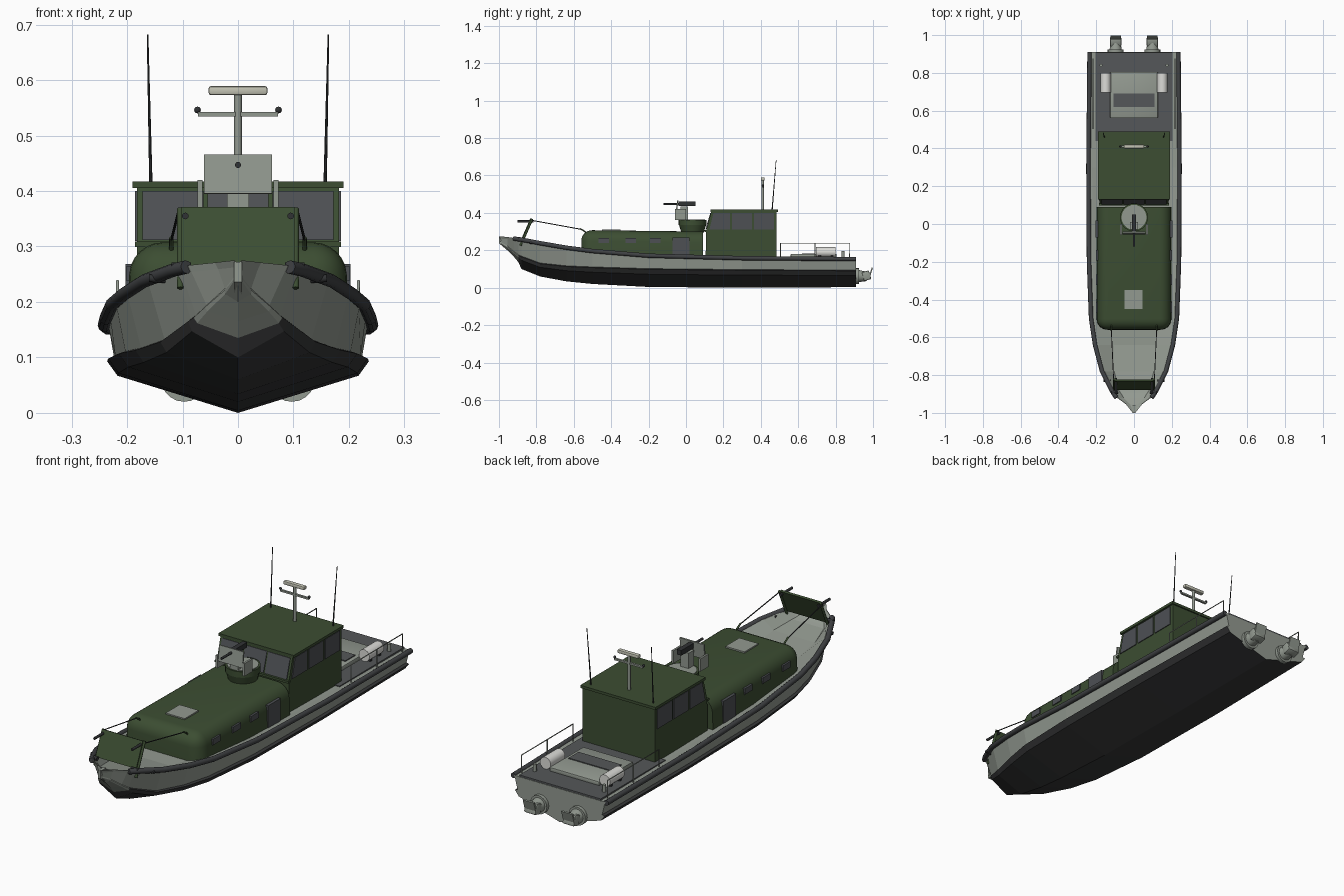
import bpy, bmesh, math
from mathutils import Vector, Matrix

if "Cube" in bpy.data.objects:
    bpy.data.objects.remove(bpy.data.objects["Cube"])

def mat(name, r, g, b):
    m = bpy.data.materials.new(name)
    m.diffuse_color = (r, g, b, 1)
    m.use_nodes = True
    m.node_tree.nodes["Principled BSDF"].inputs["Base Color"].default_value = m.diffuse_color
    return m

GREEN = mat("olive_green", .045, .075, .032)
GREY = mat("light_grey", .29, .32, .28)
DECK = mat("deck_grey", .09, .096, .1)
BOTTOM = mat("bottom_black", .036, .037, .038)
RUBBER = mat("fender_rubber", .05, .053, .057)
GLASS = mat("window_grey", .075, .08, .088)
CREAM = mat("radar_cream", .55, .55, .46)
WHITE = mat("raft_white", .72, .72, .69)
METAL = mat("dark_metal", .03, .032, .034)

def add(name, bm, mats, smooth=False):
    bmesh.ops.recalc_face_normals(bm, faces=bm.faces[:])
    me = bpy.data.meshes.new(name)
    bm.to_mesh(me)
    bm.free()
    for m in (mats if isinstance(mats, list) else [mats]):
        me.materials.append(m)
    if smooth:
        me.shade_smooth()
        me.set_sharp_from_angle(angle=math.radians(35))
    ob = bpy.data.objects.new(name, me)
    bpy.context.collection.objects.link(ob)
    return ob

def box(name, x, y, z, m, bevel=0, rx=0):
    """x, y, z are (min, max); rx tilts about the centre."""
    bm = bmesh.new()
    c = Vector((sum(x) / 2, sum(y) / 2, sum(z) / 2))
    size = (x[1] - x[0], y[1] - y[0], z[1] - z[0])
    bmesh.ops.create_cube(bm, size=1, matrix=Matrix.Translation(c) @ Matrix.Rotation(rx, 4, 'X') @ Matrix.Diagonal((*size, 1)))
    if bevel:
        bmesh.ops.bevel(bm, geom=bm.edges[:], offset=bevel, segments=2, affect='EDGES', profile=.5)
    return add(name, bm, m, bevel > 0)

def rod(name, a, b, r, m, r2=None, n=12):
    a, b = Vector(a), Vector(b)
    q = (b - a).to_track_quat('Z', 'Y').to_matrix().to_4x4()
    bm = bmesh.new()
    bmesh.ops.create_cone(bm, cap_ends=True, segments=n, radius1=r, radius2=r if r2 is None else r2,
                          depth=(b - a).length, matrix=Matrix.Translation((a + b) / 2) @ q)
    return add(name, bm, m, True)

def tube(name, pts, r, m, res=3):
    cu = bpy.data.curves.new(name, 'CURVE')
    cu.dimensions, cu.bevel_depth, cu.bevel_resolution, cu.use_fill_caps = '3D', r, res, True
    sp = cu.splines.new('POLY')
    sp.points.add(len(pts) - 1)
    for p, c in zip(sp.points, pts):
        p.co = (*c, 1)
    cu.materials.append(m)
    ob = bpy.data.objects.new(name, cu)
    bpy.context.collection.objects.link(ob)
    me = bpy.data.meshes.new_from_object(ob)
    bpy.data.objects.remove(ob)
    ob = bpy.data.objects.new(name, me)
    bpy.context.collection.objects.link(ob)

def prism(name, yz, x0, x1, m):
    bm = bmesh.new()
    ends = [[bm.verts.new((x, y, z)) for y, z in yz] for x in (x0, x1)]
    n = len(yz)
    for e in ends:
        bm.faces.new(e)
    for i in range(n):
        j = (i + 1) % n
        bm.faces.new((ends[0][i], ends[0][j], ends[1][j], ends[1][i]))
    return add(name, bm, m)

# Hull: stations of y, keel z, chine x, chine z, gunwale x, gunwale z, deck x, deck drop
ST = [(.91, .003, .226, .09, .232, .152, .2, .0), (.3, 0, .236, .093, .238, .157, .2, .0),
      (-.2, .004, .234, .098, .235, .17, .19, .005), (-.5, .02, .215, .107, .224, .195, .15, .012),
      (-.64, .034, .185, .113, .203, .213, .11, .03), (-.78, .06, .14, .128, .166, .237, .105, .035),
      (-.88, .1, .09, .165, .115, .256, .08, .035), (-.895, .135, .08, .172, .107, .258, .07, .03),
      (-.92, .165, .06, .19, .09, .262, .055, .02), (-.955, .2, .025, .22, .042, .267, .02, .008),
      (-1, .237, .004, .245, .007, .271, .003, .002)]
bm = bmesh.new()
rings = []
for y, zk, xc, zc, xg, zg, xd, dd in ST:
    half = [(0, zk), (xc * .92, zk + (zc - zk) * .72), (xc, zc), (xc * .945, zc + .004),
            (xg - .006, zg - .008), (xg, zg + .004), (xg * .93, zg + .004), (xd, zg + .003 - dd), (0, zg + .003 - dd)]
    ring = half + [(-x, z) for x, z in half[-2:0:-1]]
    rings.append([bm.verts.new((x, y, z)) for x, z in ring])
n = len(rings[0])
for i in range(len(rings) - 1):
    for j in range(n):
        k = (j + 1) % n
        f = bm.faces.new((rings[i][j], rings[i][k], rings[i + 1][k], rings[i + 1][j]))
        f.material_index = int((j < 3 or j >= n - 3) and i < 7)
bm.faces.new(rings[0])
bm.faces.new(rings[-1])
add("hull", bm, [GREY, BOTTOM])

# Stem strip and aft working deck
prism("stem_strip", [(-1, .272), (-1, .236), (-.96, .21), (-.96, .272)], -.007, .007, GREY)
box("aft_deck", (-.205, .205), (.44, .908), (.145, .163), DECK)

# Deck house with rounded roof and nose
bm = bmesh.new()
bmesh.ops.create_cube(bm, size=1, matrix=Matrix.Translation((0, -.235, .225)) @ Matrix.Diagonal((.4, .65, .16, 1)))
for v in bm.verts:
    if v.co.z > .2:
        v.co.x *= .97
        v.co.z = .308 if v.co.y < 0 else .3
edges = [e for e in bm.edges if all(v.co.z > .2 for v in e.verts) and min(v.co.y for v in e.verts) < 0
         or all(v.co.y < -.3 for v in e.verts) and abs(e.verts[0].co.z - e.verts[1].co.z) > .05]
bmesh.ops.bevel(bm, geom=edges, offset=.058, segments=6, affect='EDGES', profile=.5)
add("deck_house", bm, GREEN, True)
box("roof_hatch", (-.05, .046), (-.45, -.35), (.298, .312), GREY)

# Wheelhouse with raked windscreen
prism("wheelhouse", [(.105, .15), (.485, .15), (.485, .408), (.135, .408), (.107, .305)], -.182, .182, GREEN)
box("wheelhouse_roof", (-.19, .19), (.13, .491), (.405, .417), GREEN)
for i in range(3):
    x = -.172 + i * .117
    prism("windscreen_pane", [(.104, .312), (.13, .4), (.134, .4), (.108, .312)], x, x + .11, GLASS)
box("windscreen_sill", (-.186, .186), (.098, .112), (.299, .309), GREEN)

for s in (-1, 1):
    # Fender and gunwale run, stopping before the bow tip
    tube("gunwale_fender", [(s * (st[4] + .003), st[0], st[5] + .001) for st in ST[:9]], .012, RUBBER)
    # Wheelhouse side windows
    for a, b, lean in ((.125, .235, .022), (.247, .352, 0), (.364, .47, 0)):
        prism("wheelhouse_window", [(a, .31), (b, .31), (b, .4), (a + lean, .4)], s * .18, s * .186, GLASS)
    # Deck house ports and door
    for y in (-.44, -.295, -.165):
        box("cabin_port", sorted((s * .19, s * .201)), (y - .028, y + .028), (.238, .265), GLASS)
    box("cabin_door", sorted((s * .19, s * .203)), (-.072, .018), (.165, .268), GLASS)
    # Whip antennas
    rod("antenna", (s * .157, .46, .41), (s * .163, .482, .682), .0032, METAL, .0015, 8)
    # Aft rails
    X = s * .217
    tube("aft_rail", [(X, .505, .155), (X, .505, .238), (X, .875, .238), (X, .875, .155)], .0028, GREY, 1)
    rod("rail_post", (X, .69, .155), (X, .69, .238), .0028, GREY, n=8)
    # Life rafts on cradles
    rod("life_raft", (s * .15, .695, .19), (s * .15, .8, .19), .027, WHITE, n=20)
    for y in (.715, .78):
        box("raft_cradle", sorted((s * .128, s * .172)), (y - .006, y + .006), (.16, .178), METAL)
    # Bollards
    rod("stern_bollard", (s * .175, .84, .155), (s * .175, .84, .195), .008, GREY)
    rod("bow_cleat", (s * .125, -.83, .24), (s * .16, -.83, .243), .007, METAL)
    # Water jets with steering buckets
    x = s * .097
    rod("jet_flange", (x, .905, .062), (x, .925, .062), .042, GREY, n=20)
    rod("jet_nozzle", (x, .92, .062), (x, .965, .06), .033, GREY, .025, n=20)
    box("jet_bucket", (x - .03, x + .03), (.945, .985), (.04, .088), GREY, .006, .3)
    box("jet_deflector", (x - .028, x + .028), (.985, .992), (.058, .108), GREY, 0, -.3)
    # Bow ramp posts, pins and stays
    rod("ramp_post", (s * .104, -.885, .225), (s * .104, -.822, .368), .006, GREEN)
    rod("ramp_pin", (s * .095, -.9, .355), (s * .095, -.815, .355), .006, METAL)
    rod("ramp_hinge", (s * .085, -.89, .262), (s * .12, -.89, .262), .009, METAL)
    rod("ramp_stay", (s * .108, -.825, .36), (s * .12, -.56, .312), .0025, METAL, n=6)
    tube("stay_bracket", [(s * .12, -.565, .315), (s * .12, -.54, .3), (s * .12, -.525, .27)], .004, GREEN)

# Bow ramp panel, raised and raked
prism("bow_ramp", [(-.88, .262), (-.832, .371), (-.823, .367), (-.87, .26)], -.102, .102, GREEN)

# Gun ring with shield
rod("gun_ring", (0, .035, .295), (0, .035, .335), .06, GREEN, .072, 28)
rod("gun_ring_rim", (0, .035, .335), (0, .035, .362), .074, GREEN, n=28)
rod("gun_ring_floor", (0, .035, .35), (0, .035, .365), .066, GREY, n=28)
for s in (-1, 1):
    box("side_shield", sorted((s * .064, s * .073)), (-.058, .0), (.362, .42), GREY)
box("gun_pedestal", (-.02, .02), (-.03, .01), (.362, .435), GREY)
box("front_shield", (-.061, .061), (-.052, -.045), (.395, .466), GREY, 0, -.12)
box("gun_body", (-.011, .011), (-.04, .05), (.437, .46), METAL)
rod("gun_barrel", (0, -.12, .447), (0, -.03, .447), .0055, METAL)

# Mast, lamps and radar bar
rod("mast", (0, .41, .41), (0, .41, .58), .007, GREY)
box("mast_crossbar", (-.072, .072), (.405, .415), (.534, .542), GREY)
for s in (-1, 1):
    bm = bmesh.new()
    bmesh.ops.create_uvsphere(bm, u_segments=12, v_segments=8, radius=.006, matrix=Matrix.Translation((s * .073, .41, .546)))
    add("mast_lamp", bm, METAL, True)
box("radar_bar", (-.053, .053), (.4, .42), (.573, .589), CREAM, .004)

# Engine hatch
box("engine_hatch", (-.126, .126), (.56, .805), (.16, .18), GREY, .004)
box("hatch_grille", (-.108, .108), (.62, .692), (.178, .184), DECK)
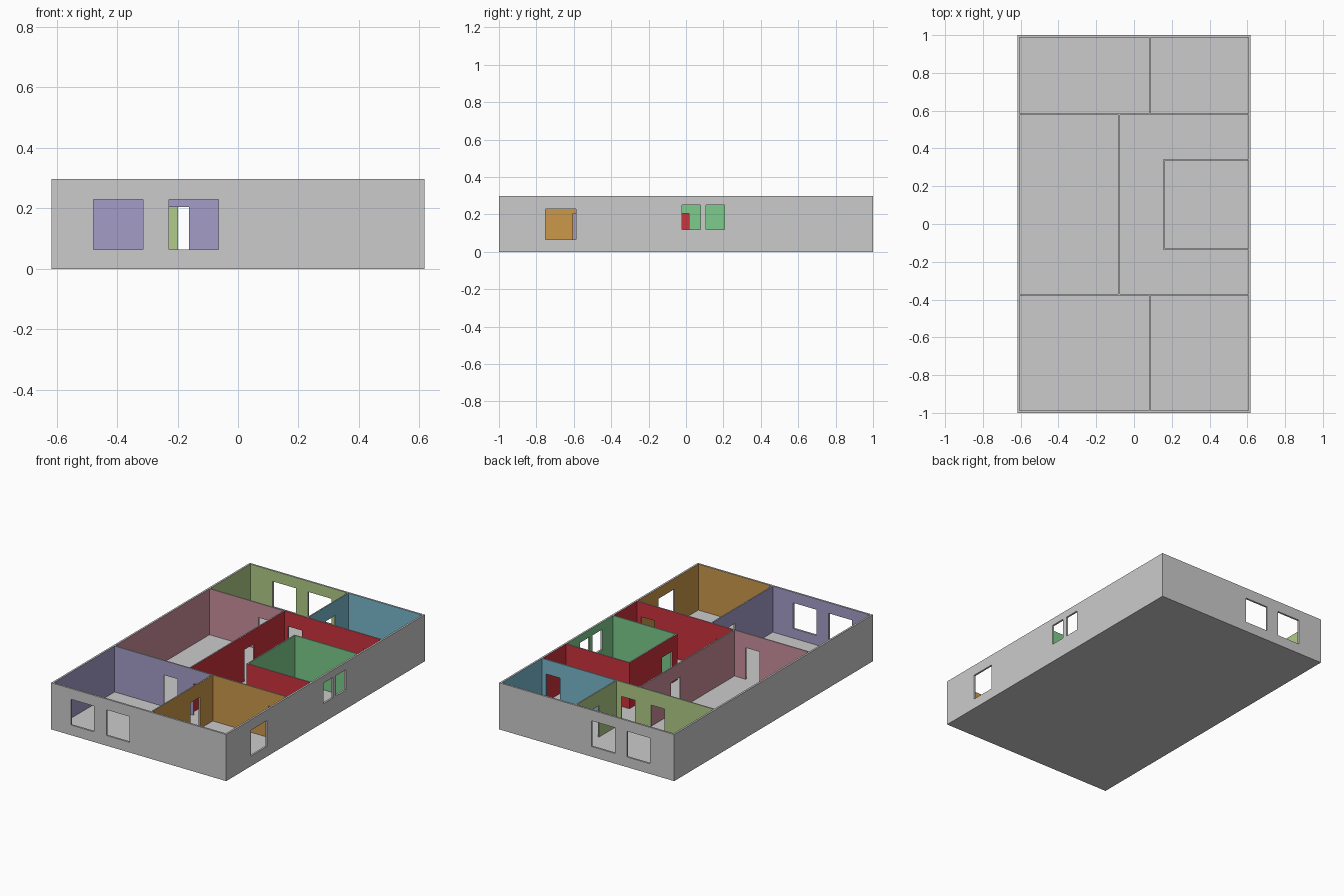
import bpy

if "Cube" in bpy.data.objects:
    bpy.data.objects.remove(bpy.data.objects["Cube"])

# Overall size: outer half extents, wall height, floor thickness, inner wall half thickness
HX, HY, H, FLOOR, T = 0.617, 1.0, 0.297, 0.004, 0.004
IX, IY = HX - 0.012, HY - 0.012          # inside faces of the outer walls
SPLIT, MID = 0.083, -0.079               # x of dividing walls
FRONT, BACK = -0.374, 0.581              # y of cross walls
BX, BY0, BY1 = 0.161, -0.133, 0.341      # small room walls
DOOR_TOP, DOOR_W = 0.205, 0.096

# Rooms: colour plus one or more floor rectangles (x0, x1, y0, y1)
ROOMS = {
    "front_left":  ((0.64, 0.61, 0.78), [(-IX, SPLIT - T, -IY, FRONT - T)]),
    "front_right": ((0.80, 0.60, 0.29), [(SPLIT + T, IX, -IY, FRONT - T)]),
    "mid_left":    ((0.80, 0.56, 0.61), [(-IX, MID - T, FRONT + T, BACK - T)]),
    "back_left":   ((0.69, 0.80, 0.53), [(-IX, SPLIT - T, BACK + T, IY)]),
    "back_right":  ((0.47, 0.72, 0.80), [(SPLIT + T, IX, BACK + T, IY)]),
    "small_room":  ((0.49, 0.80, 0.55), [(BX + T, IX, BY0 + T, BY1 - T)]),
    "hall":        ((0.80, 0.20, 0.24), [(MID + T, BX - T, FRONT + T, BACK - T),
                                         (MID + T, IX, FRONT + T, BY0 - T),
                                         (MID + T, IX, BY1 + T, BACK - T)]),
}


def box(name, x0, x1, y0, y1, z0, z1):
    bpy.ops.mesh.primitive_cube_add(size=1, location=((x0 + x1) / 2, (y0 + y1) / 2, (z0 + z1) / 2))
    ob = bpy.context.object
    ob.name = name
    ob.scale = (x1 - x0, y1 - y0, z1 - z0)
    bpy.ops.object.transform_apply(location=True, rotation=False, scale=True)
    return ob


def srgb(c):
    return [((v + 0.055) / 1.055) ** 2.4 for v in c] + [1]


# Floor slab and solid block for the walls
box("floor", -HX, HX, -HY, HY, 0, FLOOR)
walls = box("walls", -HX, HX, -HY, HY, FLOOR, H)


def cut(x0, x1, y0, y1, z0, z1):
    cutter = box("cutter", x0, x1, y0, y1, z0, z1)
    cutter.hide_render = True
    mod = walls.modifiers.new("cut", "BOOLEAN")
    mod.operation, mod.solver, mod.object = "DIFFERENCE", "EXACT", cutter
    bpy.context.view_layer.objects.active = walls
    bpy.ops.object.modifier_apply(modifier=mod.name)
    bpy.data.objects.remove(cutter)


def opening_x(y, x0, w, z0, z1):
    """Opening in a wall that runs along x."""
    cut(x0, x0 + w, y - 0.02, y + 0.02, z0, z1)


def opening_y(x, y0, w, z0, z1):
    """Opening in a wall that runs along y."""
    cut(x - 0.02, x + 0.02, y0, y0 + w, z0, z1)


# Hollow out the rooms
for colour, rects in ROOMS.values():
    for r in rects:
        cut(*r, -0.1, H + 0.1)

# Windows
for x0 in (-0.478, -0.228):
    opening_x(-HY, x0, 0.164, 0.065, 0.229)
for x0 in (-0.447, -0.198):
    opening_x(HY, x0, 0.164, 0.065, 0.229)
opening_y(HX, -0.75, 0.162, 0.065, 0.229)
for y0 in (-0.021, 0.107):
    opening_y(HX, y0, 0.098, 0.12, 0.25)

# Doors
for y in (FRONT, BACK):
    for x0 in (-0.258, -0.05, 0.48):
        opening_x(y, x0, DOOR_W, -0.1, DOOR_TOP)
for x, y0 in ((SPLIT, -0.605), (SPLIT, 0.764), (MID, 0.174), (BX, -0.081)):
    opening_y(x, y0, DOOR_W, -0.1, DOOR_TOP)

# Paint the inside face of each room
mesh = walls.data
mesh.materials.clear()
mesh.materials.append(None)
for i, (name, (colour, rects)) in enumerate(ROOMS.items(), 1):
    mat = bpy.data.materials.new(name + "_paint")
    mat.diffuse_color = srgb(colour)
    mat.use_nodes = True
    mat.node_tree.nodes["Principled BSDF"].inputs["Base Color"].default_value = mat.diffuse_color
    mesh.materials.append(mat)
    for p in mesh.polygons:
        if abs(p.normal.z) < 0.5:
            q = p.center + p.normal * 0.002
            if any(x0 < q.x < x1 and y0 < q.y < y1 for x0, x1, y0, y1 in rects):
                p.material_index = i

### Problem description
Where a line of the data holds the word "materials", copy that line.

### Exercise response
    m = bpy.data.materials.new(name)
        me.materials.append(m)
    cu.materials.append(m)
mesh.materials.clear()
mesh.materials.append(None)
    mat = bpy.data.materials.new(name + "_paint")
    mesh.materials.append(mat)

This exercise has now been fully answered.